“(3A) Neither section 1A(6)(d) nor the definition of “functions” in paragraph 1 applies for the purposes of sub-paragraph (2).”

144H: Schedule 3, page 183, line 16, leave out from “as,” to end of line 18 and insert “a member, officer or member of staff of the FCA;”

144J: Schedule 3, page 183, line 33, leave out “or a member of its governing body”

Amendments 144F to 144J agreed.

Amendments 144JA to 144M not moved.

Amendments 145 and 146

Moved by Lord Sassoon

145: Schedule 3, page 185, line 43, after “by” insert “the Oversight Committee of”

146: Schedule 3, page 185, line 45, leave out “the Bank” and insert “that Committee”

Amendments 145 and 146 agreed.

Amendment 146A not moved.

Amendments 147 to 147B

Moved by Lord Sassoon

147: Schedule 3, page 186, leave out lines 1 to 4

147A: Schedule 3, page 186, line 9, after “functions” insert “or its functions under section 2DA (strategy)”

147B: Schedule 3, page 186, line 25, at end insert—


17A (1) The PRA must, for each of its financial years, adopt an annual budget which has been approved by the Bank.

(2) The budget must be adopted before the start of the financial year to which it relates, except that the first budget must be adopted as soon as reasonably practicable after the coming into force of this paragraph.

(3) The PRA may, with the approval of the Bank, vary the budget for a financial year at any time after its adoption.

(4) The PRA must publish each budget, and each variation of a budget, in such manner as the PRA thinks fit.”

Amendments 147 to 147B agreed.

Amendments 147C to 147E not moved.

Amendments 147F to 147J

Moved by Lord Sassoon

147F: Schedule 3, page 190, line 6, after “Act” insert “or any of the other Acts mentioned in section 2A(6)”

147G: Schedule 3, page 190, line 22, at end insert—

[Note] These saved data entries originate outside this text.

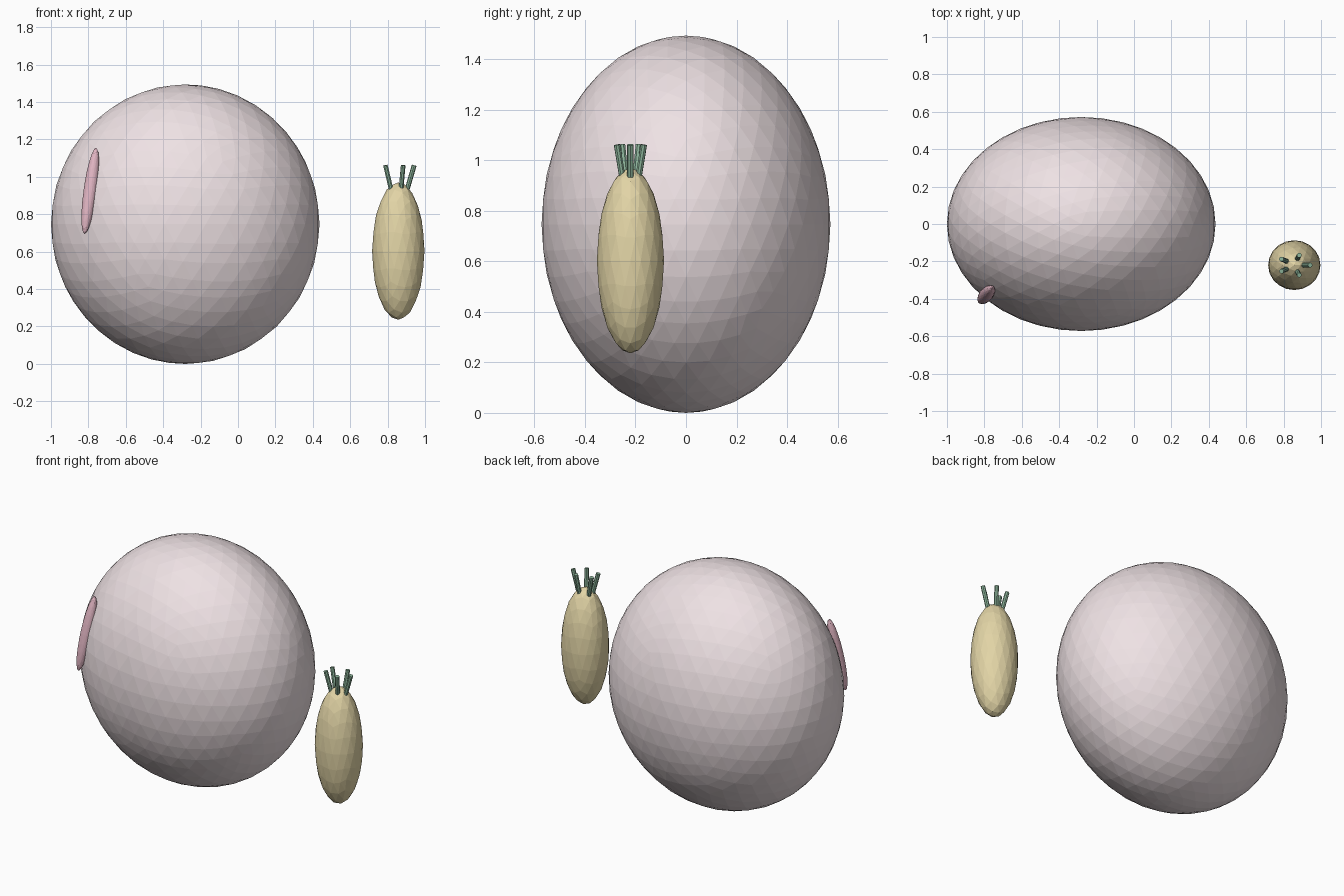
import bpy, math
from mathutils import Vector, Matrix

if "Cube" in bpy.data.objects:
    bpy.data.objects.remove(bpy.data.objects["Cube"])


def paint(obj, name, rgb):
    mat = bpy.data.materials.get(name) or bpy.data.materials.new(name)
    mat.diffuse_color = (*rgb, 1)
    mat.use_nodes = True
    mat.node_tree.nodes["Principled BSDF"].inputs["Base Color"].default_value = mat.diffuse_color
    obj.data.materials.append(mat)


def ellipsoid(name, centre, radii, subdiv, mat, rgb, rot=Matrix.Identity(3)):
    bpy.ops.mesh.primitive_ico_sphere_add(subdivisions=subdiv, radius=1)
    obj = bpy.context.object
    obj.name = name
    obj.data.transform(rot.to_4x4() @ Matrix.Diagonal((*radii, 1)))
    obj.location = centre
    paint(obj, mat, rgb)
    return obj


# Large faceted body
BODY_C = Vector((-0.282, 0, 0.747))
BODY_R = Vector((0.718, 0.572, 0.747))
ellipsoid("body", BODY_C, BODY_R, 4, "pale_pink", (0.86, 0.76, 0.78))

# Thin pink slit lying on the body surface
centre = Vector((-0.79, -0.378, 0.925))
normal = Vector([(centre[i] - BODY_C[i]) / BODY_R[i] ** 2 for i in range(3)]).normalized()
side = Vector((0, 0, 1)).cross(normal).normalized()
up = normal.cross(side)
rot = Matrix((side, normal, up)).transposed()
ellipsoid("slit", centre, (0.036, 0.036, 0.235), 3, "rose", (0.75, 0.46, 0.54), rot)

# Separate tall root
ROOT = Vector((0.857, -0.22, 0.603))
ellipsoid("root", ROOT, (0.14, 0.133, 0.367), 3, "straw", (0.76, 0.66, 0.38))

# Ring of five splayed stems on top of the root
for i in range(5):
    a = i * math.tau / 5
    c, s = math.cos(a), math.sin(a)
    low = Vector((ROOT.x + 0.048 * c, ROOT.y + 0.034 * s, 0.935))
    high = Vector((ROOT.x + 0.085 * c, ROOT.y + 0.056 * s, 1.062))
    axis = high - low
    bpy.ops.mesh.primitive_cylinder_add(vertices=8, radius=0.013, depth=axis.length,
                                        location=(low + high) / 2,
                                        rotation=axis.to_track_quat('Z', 'Y').to_euler())
    stem = bpy.context.object
    stem.name = f"stem_{i + 1}"
    paint(stem, "leaf_green", (0.26, 0.45, 0.32))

“(3A) Neither section 2A(6)(d) nor the definition of “functions” in paragraph 1 applies for the purposes of sub-paragraph (2).”

147H: Schedule 3, page 191, line 8, leave out from “as,” to end of line 10 and insert “a member, officer or member of staff of the PRA;”

147J: Schedule 3, page 191, line 25, leave out “or a member of its governing body”

Amendments 147F to 147J agreed.

Schedule 3, as amended, agreed.

House resumed.

House adjourned at 7.50 pm.